Source data: Begin

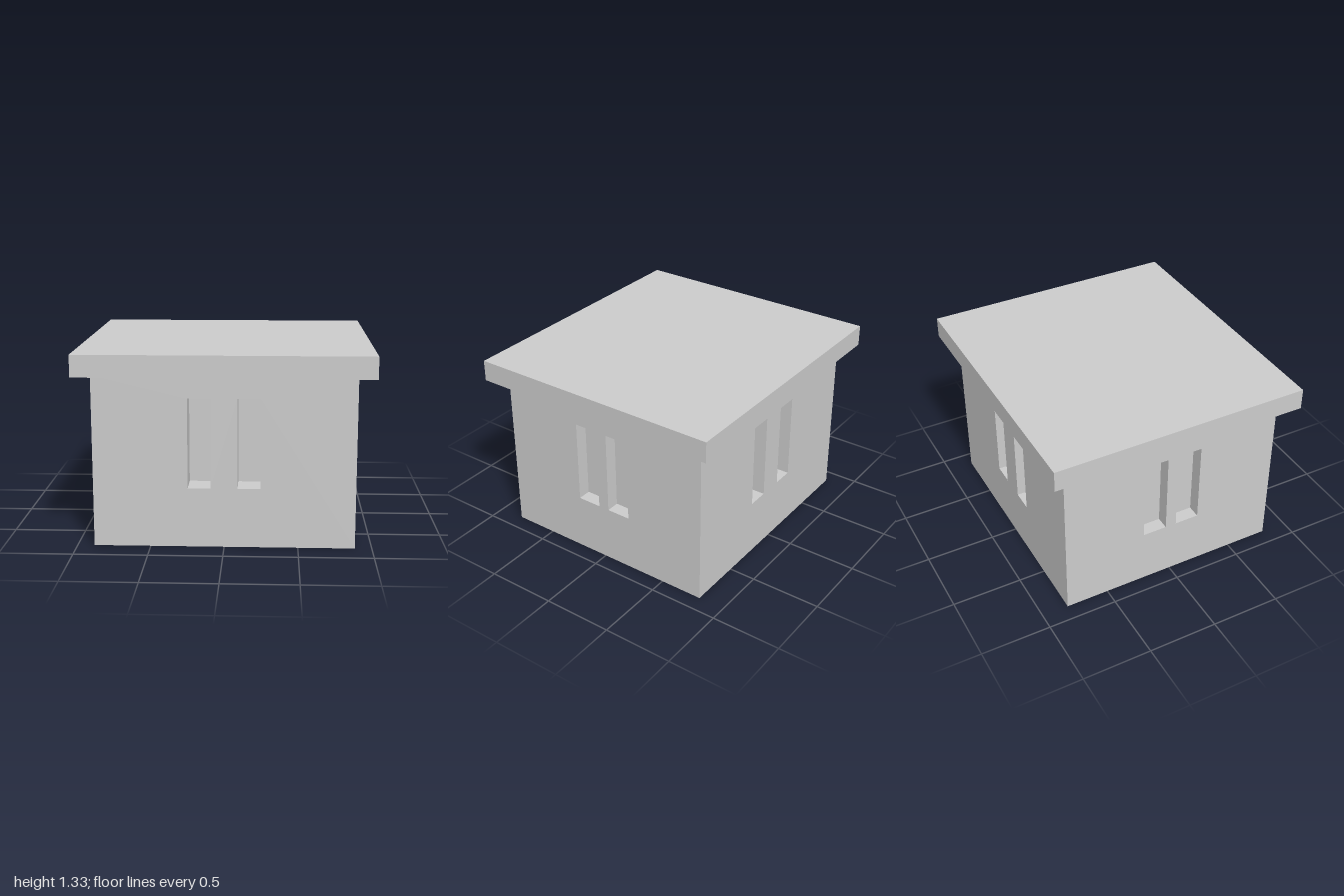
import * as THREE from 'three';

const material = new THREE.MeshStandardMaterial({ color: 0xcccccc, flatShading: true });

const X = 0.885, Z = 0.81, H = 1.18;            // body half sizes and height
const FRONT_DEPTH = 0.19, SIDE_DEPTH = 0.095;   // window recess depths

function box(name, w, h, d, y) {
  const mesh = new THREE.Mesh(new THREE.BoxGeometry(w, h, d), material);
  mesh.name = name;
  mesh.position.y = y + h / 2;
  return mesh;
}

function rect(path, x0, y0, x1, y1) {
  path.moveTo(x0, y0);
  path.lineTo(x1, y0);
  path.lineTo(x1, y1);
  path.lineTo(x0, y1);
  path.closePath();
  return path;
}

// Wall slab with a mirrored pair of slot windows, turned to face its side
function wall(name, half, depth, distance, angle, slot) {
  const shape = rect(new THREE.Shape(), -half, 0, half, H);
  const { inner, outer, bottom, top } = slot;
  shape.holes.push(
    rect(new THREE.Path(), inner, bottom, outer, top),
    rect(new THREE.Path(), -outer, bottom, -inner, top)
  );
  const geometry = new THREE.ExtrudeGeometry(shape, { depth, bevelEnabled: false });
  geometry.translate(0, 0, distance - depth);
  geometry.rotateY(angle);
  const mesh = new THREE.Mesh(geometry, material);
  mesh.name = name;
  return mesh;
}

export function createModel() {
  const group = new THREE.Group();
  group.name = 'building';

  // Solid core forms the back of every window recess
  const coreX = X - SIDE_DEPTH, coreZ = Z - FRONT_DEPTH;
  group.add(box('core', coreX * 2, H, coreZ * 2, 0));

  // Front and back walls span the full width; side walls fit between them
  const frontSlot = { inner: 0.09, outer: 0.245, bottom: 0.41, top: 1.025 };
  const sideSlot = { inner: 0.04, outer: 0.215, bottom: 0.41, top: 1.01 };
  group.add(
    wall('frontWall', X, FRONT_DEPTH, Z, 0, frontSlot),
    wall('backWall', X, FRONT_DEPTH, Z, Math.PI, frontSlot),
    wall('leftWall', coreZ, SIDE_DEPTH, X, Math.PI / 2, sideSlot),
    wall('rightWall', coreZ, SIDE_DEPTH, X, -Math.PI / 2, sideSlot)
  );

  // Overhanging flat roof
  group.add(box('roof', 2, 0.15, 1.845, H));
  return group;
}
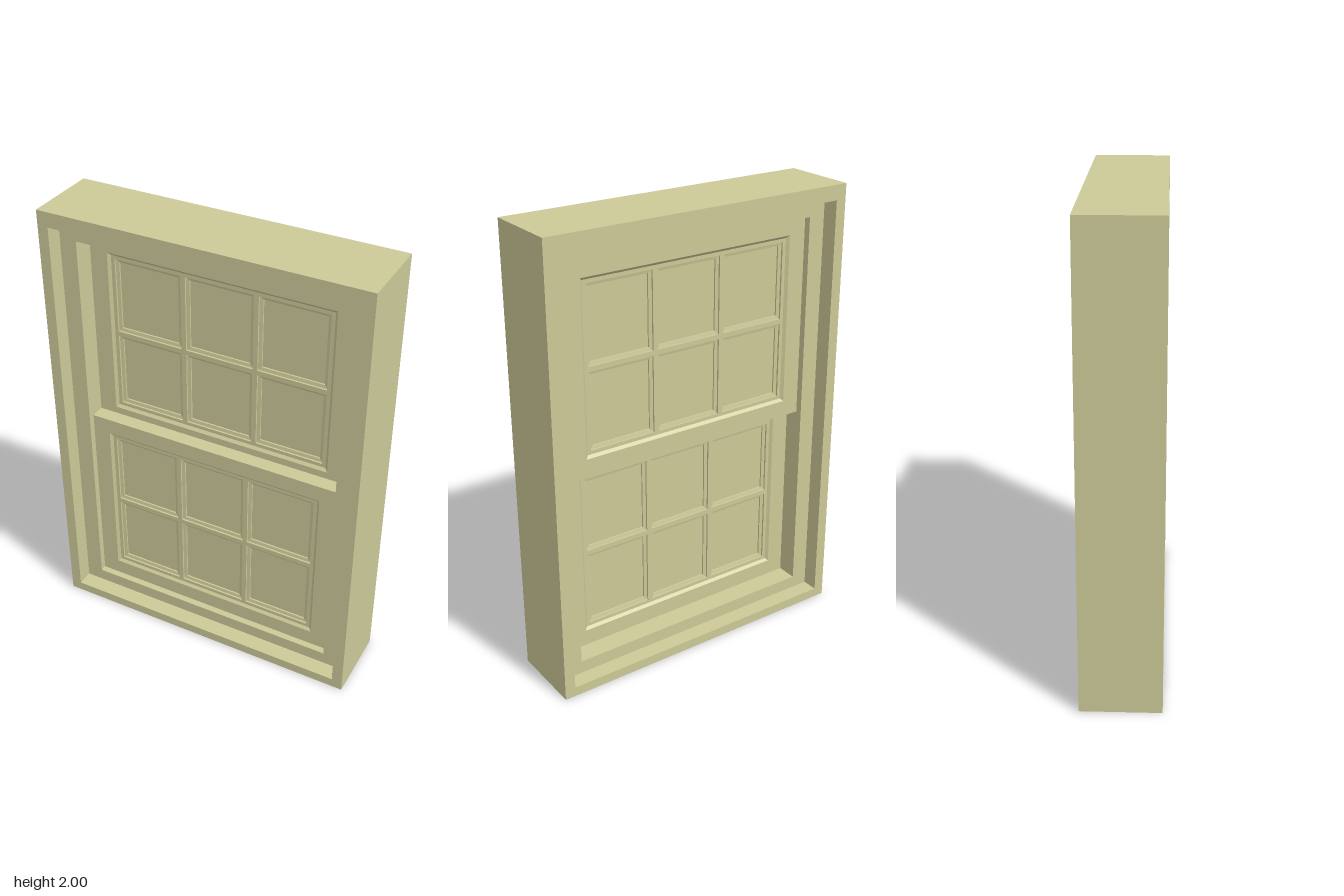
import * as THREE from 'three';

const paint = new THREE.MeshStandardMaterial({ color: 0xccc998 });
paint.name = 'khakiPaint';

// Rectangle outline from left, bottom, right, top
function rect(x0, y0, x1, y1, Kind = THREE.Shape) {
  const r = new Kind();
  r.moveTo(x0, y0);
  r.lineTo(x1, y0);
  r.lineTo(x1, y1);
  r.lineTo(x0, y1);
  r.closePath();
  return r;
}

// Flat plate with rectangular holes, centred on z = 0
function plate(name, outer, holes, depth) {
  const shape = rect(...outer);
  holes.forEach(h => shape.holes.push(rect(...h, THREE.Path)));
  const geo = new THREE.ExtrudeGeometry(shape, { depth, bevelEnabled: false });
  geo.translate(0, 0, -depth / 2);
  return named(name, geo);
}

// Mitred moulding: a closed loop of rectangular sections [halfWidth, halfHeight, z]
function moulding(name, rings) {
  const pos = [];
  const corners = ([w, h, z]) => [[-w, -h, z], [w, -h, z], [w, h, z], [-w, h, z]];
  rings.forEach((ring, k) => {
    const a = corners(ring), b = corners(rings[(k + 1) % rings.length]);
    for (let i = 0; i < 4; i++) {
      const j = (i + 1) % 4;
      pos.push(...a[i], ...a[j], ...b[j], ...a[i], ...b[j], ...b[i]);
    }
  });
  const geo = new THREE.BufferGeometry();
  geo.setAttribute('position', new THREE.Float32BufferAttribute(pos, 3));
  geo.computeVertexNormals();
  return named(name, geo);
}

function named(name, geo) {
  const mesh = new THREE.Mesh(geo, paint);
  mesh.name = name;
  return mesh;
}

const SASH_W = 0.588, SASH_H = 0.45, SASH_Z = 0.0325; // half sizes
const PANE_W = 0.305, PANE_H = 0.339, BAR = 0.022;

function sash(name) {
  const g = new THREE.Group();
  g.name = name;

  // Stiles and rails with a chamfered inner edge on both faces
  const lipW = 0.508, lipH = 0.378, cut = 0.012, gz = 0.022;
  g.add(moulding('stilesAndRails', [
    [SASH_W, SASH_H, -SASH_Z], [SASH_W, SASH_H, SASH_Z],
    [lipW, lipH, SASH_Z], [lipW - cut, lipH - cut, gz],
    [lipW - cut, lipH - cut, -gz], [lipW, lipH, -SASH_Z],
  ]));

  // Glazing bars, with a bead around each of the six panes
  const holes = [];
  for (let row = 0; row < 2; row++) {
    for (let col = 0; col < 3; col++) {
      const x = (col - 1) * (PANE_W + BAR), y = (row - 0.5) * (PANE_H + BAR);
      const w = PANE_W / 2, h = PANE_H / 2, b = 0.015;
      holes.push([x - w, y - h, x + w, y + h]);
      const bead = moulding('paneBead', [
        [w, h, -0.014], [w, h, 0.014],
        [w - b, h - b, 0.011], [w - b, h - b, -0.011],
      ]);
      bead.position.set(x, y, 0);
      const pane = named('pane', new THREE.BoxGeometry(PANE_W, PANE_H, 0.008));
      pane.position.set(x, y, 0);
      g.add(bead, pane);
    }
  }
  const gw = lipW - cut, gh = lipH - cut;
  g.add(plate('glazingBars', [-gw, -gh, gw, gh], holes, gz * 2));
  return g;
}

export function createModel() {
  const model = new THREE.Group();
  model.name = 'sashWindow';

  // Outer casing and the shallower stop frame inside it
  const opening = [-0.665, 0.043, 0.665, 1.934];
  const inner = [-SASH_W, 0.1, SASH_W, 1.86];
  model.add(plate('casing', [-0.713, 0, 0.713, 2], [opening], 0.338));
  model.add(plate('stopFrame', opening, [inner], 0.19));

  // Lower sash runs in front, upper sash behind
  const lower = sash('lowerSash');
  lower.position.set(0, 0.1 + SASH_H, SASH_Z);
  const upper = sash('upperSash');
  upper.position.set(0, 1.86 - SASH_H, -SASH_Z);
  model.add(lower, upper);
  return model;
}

Source data: End
Source data: Begin

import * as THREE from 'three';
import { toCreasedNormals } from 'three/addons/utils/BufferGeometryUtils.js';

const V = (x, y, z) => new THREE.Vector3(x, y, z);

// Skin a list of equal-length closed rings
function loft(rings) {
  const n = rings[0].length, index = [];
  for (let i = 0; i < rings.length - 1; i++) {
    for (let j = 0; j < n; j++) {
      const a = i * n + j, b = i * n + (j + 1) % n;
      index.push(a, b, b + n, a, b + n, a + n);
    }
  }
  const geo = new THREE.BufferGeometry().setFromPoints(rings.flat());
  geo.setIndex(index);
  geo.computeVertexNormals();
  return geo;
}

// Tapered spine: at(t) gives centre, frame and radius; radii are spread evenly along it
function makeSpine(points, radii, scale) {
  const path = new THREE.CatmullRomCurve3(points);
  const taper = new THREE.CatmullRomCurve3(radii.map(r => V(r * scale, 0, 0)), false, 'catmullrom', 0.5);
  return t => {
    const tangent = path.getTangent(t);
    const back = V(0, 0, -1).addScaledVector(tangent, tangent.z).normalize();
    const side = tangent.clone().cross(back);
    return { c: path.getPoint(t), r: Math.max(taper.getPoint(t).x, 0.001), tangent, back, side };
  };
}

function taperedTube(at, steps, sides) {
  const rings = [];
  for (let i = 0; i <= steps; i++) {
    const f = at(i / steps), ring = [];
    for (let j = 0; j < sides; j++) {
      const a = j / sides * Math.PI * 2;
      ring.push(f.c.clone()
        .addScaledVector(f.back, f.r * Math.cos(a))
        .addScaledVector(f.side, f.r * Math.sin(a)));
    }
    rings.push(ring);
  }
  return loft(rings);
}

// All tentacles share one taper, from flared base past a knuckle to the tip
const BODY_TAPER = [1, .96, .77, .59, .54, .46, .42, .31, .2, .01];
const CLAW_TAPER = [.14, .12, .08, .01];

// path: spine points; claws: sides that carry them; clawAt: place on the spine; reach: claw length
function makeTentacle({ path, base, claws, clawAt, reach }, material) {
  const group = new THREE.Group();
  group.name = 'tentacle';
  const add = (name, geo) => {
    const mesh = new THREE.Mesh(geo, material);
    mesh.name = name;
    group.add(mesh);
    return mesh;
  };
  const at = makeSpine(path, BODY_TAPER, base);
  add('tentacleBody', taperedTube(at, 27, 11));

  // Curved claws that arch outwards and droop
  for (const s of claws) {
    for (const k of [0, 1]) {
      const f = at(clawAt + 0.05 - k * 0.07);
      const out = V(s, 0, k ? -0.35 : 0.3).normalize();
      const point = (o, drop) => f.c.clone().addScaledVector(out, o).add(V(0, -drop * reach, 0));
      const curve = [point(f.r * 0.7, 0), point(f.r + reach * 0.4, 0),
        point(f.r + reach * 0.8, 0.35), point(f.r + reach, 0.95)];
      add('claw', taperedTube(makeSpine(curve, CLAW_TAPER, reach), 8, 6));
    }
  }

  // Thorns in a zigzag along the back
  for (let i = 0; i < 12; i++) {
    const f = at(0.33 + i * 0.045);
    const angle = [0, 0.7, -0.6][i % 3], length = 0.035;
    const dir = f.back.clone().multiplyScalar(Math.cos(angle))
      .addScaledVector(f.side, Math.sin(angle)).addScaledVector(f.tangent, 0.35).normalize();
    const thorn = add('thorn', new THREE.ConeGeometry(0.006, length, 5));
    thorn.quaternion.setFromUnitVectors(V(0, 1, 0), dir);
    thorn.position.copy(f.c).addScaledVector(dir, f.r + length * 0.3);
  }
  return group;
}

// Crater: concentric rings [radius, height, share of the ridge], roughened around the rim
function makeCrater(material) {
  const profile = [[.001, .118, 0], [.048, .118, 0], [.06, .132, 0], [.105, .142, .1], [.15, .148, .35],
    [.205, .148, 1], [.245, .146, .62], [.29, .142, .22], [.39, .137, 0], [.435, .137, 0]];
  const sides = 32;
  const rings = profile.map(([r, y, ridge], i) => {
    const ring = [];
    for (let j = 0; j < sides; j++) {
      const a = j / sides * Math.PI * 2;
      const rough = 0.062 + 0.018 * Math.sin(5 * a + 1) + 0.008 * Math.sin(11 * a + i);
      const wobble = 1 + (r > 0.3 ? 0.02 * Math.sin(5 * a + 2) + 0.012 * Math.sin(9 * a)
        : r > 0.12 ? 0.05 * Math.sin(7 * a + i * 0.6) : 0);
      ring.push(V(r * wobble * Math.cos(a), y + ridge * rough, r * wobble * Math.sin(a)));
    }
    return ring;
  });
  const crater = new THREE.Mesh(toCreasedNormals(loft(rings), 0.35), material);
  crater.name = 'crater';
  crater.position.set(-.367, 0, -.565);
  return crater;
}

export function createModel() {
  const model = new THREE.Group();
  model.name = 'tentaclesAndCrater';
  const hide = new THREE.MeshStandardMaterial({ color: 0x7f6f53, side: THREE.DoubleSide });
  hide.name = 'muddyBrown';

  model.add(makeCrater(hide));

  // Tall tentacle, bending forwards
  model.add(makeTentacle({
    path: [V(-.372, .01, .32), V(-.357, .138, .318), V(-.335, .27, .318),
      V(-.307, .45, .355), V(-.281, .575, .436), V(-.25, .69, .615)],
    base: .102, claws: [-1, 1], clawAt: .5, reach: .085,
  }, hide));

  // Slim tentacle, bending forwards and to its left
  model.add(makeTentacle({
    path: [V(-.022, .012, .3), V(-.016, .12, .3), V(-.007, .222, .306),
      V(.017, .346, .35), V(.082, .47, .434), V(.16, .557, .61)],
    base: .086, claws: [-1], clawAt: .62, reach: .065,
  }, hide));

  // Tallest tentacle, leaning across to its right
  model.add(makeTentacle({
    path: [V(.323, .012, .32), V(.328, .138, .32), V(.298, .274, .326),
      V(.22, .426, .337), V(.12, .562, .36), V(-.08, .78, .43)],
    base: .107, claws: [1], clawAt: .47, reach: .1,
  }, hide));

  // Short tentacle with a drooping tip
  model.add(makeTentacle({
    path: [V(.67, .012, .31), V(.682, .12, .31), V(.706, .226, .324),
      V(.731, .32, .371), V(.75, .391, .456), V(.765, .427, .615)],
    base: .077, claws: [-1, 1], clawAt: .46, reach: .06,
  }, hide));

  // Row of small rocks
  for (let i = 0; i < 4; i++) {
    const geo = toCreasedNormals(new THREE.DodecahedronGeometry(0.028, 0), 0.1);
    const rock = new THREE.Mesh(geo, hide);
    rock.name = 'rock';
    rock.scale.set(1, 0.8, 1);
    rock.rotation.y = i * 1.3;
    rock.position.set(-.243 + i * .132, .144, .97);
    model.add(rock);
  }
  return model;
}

Source data: End

» **What you will do**: Nothing but a number is required: the number of lines in the material holding the string "length".

» **Result for this exercise**: 8